The Apples have enjoyed researching and sharing about the festivals of Lughnasa and Samhain (SOW-in) that have Celtic origins. In our study of Celtic history, we have learned that much is a mystery due to variations among Celtic tribes, scattered archeological finds and little written history before Patrick came to Ireland. What the Romans and Greeks wrote of the Gauls and Keltoi was somewhat biased as they sought to conquer the invaders from the North.
We began some map-making of the various Celtic territories in Europe ending up with the Celtic fringe of Ireland, Scotland and Wales. The oral folktales and deities were varied, yet we learned of the Coming of Lugh and the Second Battle of Moytura that tells of the sun God, Lugh, and victory of the mythological people called the Tuatha De Danaan. Other stories presented were the Sons of Tureen and the Children of Lir. While listening to the latter story, all students created a beeswax swan.
Apples honored the Celts connection to nature with sharing of favorite places outdoors and brought in a branch, leaf, stone, or even an apple from these special locations. Some students researched the importance of herbs and oak groves to the ancient Druids.

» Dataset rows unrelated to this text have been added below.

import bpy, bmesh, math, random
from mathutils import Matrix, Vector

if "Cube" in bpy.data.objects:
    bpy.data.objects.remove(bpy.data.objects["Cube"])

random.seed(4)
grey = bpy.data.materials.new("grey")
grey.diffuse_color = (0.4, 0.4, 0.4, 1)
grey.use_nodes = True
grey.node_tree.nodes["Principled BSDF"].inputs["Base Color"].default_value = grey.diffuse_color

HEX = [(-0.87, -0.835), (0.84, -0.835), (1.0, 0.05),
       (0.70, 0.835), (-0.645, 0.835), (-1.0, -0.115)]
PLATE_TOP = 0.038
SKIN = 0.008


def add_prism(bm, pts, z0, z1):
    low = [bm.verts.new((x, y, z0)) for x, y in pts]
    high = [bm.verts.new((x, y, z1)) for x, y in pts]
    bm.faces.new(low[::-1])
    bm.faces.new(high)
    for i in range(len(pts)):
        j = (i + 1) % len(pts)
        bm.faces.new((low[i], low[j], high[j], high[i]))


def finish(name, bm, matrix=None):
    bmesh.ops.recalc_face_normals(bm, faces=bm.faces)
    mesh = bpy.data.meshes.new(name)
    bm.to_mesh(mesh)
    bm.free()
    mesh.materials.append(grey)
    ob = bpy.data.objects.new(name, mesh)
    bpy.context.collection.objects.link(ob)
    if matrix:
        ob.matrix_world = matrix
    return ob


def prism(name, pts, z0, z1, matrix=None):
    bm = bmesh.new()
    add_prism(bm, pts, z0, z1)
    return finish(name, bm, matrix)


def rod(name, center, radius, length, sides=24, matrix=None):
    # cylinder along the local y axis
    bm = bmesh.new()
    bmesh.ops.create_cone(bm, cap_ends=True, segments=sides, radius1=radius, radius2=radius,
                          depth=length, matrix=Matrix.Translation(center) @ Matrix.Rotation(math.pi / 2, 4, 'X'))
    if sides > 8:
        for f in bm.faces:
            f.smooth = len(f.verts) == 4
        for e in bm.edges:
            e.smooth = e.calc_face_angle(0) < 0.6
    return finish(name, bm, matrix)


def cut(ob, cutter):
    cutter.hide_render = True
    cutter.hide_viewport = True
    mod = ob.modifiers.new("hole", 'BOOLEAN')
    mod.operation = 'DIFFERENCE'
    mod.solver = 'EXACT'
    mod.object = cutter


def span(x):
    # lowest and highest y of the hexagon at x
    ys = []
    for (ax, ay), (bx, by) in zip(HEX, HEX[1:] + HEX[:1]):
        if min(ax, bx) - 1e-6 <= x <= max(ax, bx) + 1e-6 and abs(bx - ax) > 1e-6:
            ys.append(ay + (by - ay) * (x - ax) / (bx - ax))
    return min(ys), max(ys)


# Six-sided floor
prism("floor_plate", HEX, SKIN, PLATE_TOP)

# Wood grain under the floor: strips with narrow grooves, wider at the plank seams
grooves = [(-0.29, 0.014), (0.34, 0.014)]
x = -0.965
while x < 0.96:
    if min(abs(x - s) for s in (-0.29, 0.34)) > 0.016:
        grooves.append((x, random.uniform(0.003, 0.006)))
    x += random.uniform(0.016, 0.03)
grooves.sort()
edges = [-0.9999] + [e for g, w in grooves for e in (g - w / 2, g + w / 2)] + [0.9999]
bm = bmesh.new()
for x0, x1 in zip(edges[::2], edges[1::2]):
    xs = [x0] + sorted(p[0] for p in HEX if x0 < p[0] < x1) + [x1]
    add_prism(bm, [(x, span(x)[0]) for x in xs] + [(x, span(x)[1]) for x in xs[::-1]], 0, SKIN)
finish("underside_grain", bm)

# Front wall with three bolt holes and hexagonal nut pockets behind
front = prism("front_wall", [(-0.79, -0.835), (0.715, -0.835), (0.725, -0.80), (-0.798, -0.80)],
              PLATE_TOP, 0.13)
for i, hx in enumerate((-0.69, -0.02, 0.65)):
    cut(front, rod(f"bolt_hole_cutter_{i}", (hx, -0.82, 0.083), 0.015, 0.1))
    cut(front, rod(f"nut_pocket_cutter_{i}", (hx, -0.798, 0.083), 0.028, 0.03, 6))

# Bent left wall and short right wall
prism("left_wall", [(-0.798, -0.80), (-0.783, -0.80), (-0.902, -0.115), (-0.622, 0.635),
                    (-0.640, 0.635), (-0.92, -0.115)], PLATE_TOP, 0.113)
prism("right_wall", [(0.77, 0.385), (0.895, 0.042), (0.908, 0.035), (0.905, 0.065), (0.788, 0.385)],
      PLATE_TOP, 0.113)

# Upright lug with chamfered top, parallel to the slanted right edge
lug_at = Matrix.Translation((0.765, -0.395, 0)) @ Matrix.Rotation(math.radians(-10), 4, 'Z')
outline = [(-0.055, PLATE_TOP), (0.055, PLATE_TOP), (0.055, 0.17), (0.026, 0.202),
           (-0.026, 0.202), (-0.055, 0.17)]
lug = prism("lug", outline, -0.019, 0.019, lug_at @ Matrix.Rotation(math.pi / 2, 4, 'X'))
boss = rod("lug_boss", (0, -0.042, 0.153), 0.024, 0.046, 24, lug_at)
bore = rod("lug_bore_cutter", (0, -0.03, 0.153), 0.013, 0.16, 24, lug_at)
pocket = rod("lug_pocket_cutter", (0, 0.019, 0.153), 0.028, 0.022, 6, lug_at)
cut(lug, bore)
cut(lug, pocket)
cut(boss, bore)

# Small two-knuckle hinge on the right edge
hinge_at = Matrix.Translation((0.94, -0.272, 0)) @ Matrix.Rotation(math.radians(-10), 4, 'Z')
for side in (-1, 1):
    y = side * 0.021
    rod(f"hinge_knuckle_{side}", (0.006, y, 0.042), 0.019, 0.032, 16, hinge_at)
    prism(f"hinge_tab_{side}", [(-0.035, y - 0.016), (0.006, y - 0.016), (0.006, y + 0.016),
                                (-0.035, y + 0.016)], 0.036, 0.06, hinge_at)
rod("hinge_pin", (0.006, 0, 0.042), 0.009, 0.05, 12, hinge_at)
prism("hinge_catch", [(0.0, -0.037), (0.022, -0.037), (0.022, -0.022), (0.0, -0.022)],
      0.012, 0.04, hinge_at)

Students also brought in verses about nature or Celtic poems to bless our snack.
What a pleasure in October to have Peter Watson, the NY bagpiper, join our class to teach about the bagpipes, Scottish garb and piping competitions! He played the kitchen and large bagpipes for us. We are grateful for his generosity in returning on Dec 17th with fellow piper, Mary Taylor to shepherd the grade students to our winter festivities. What fun to dance to the jig the pipers played! Several students and I attended the Irish Cultural Day at Nazareth College (sponsored by Irish Rochester). We heard a variety of traditional Irish music and instruments including a jam session where the Giraldo girls spontaneously shared some Irish dance! At the end of October, we took a field trip to Grandview Farm for apple picking; we had a bonfire for Samhain and carved Celtic designs into pumpkins (the tradition is to carve turnips). We also painted lovely Celtic knots this season.
In November, we participated in movement activities and games (led by Sue M.) and continued singing some Irish songs (Three leaf shamrock, I’ll tell me Ma); we worked on our 3 part harmony and rounds. Our handwork consisted of Celtic 4 strand braids with assistance from Barb M. (Corey’s mom) and Molly C. Previously we had drawn Celtic twists and knots.
Birthday affirmation flurries abound with additional qualities shared by parents. Students have also shared their own clever written summaries of the Coming of Lugh. Our elder students have volunteered to write a script for our play from the story of the Quest of the Sons of Tureen. We remain a dramatic, energetic and talkative bunch! Much creativity and connection continues to flow and we shall see what we can weave into Imbolc and Beltane.
With Celtic spirit,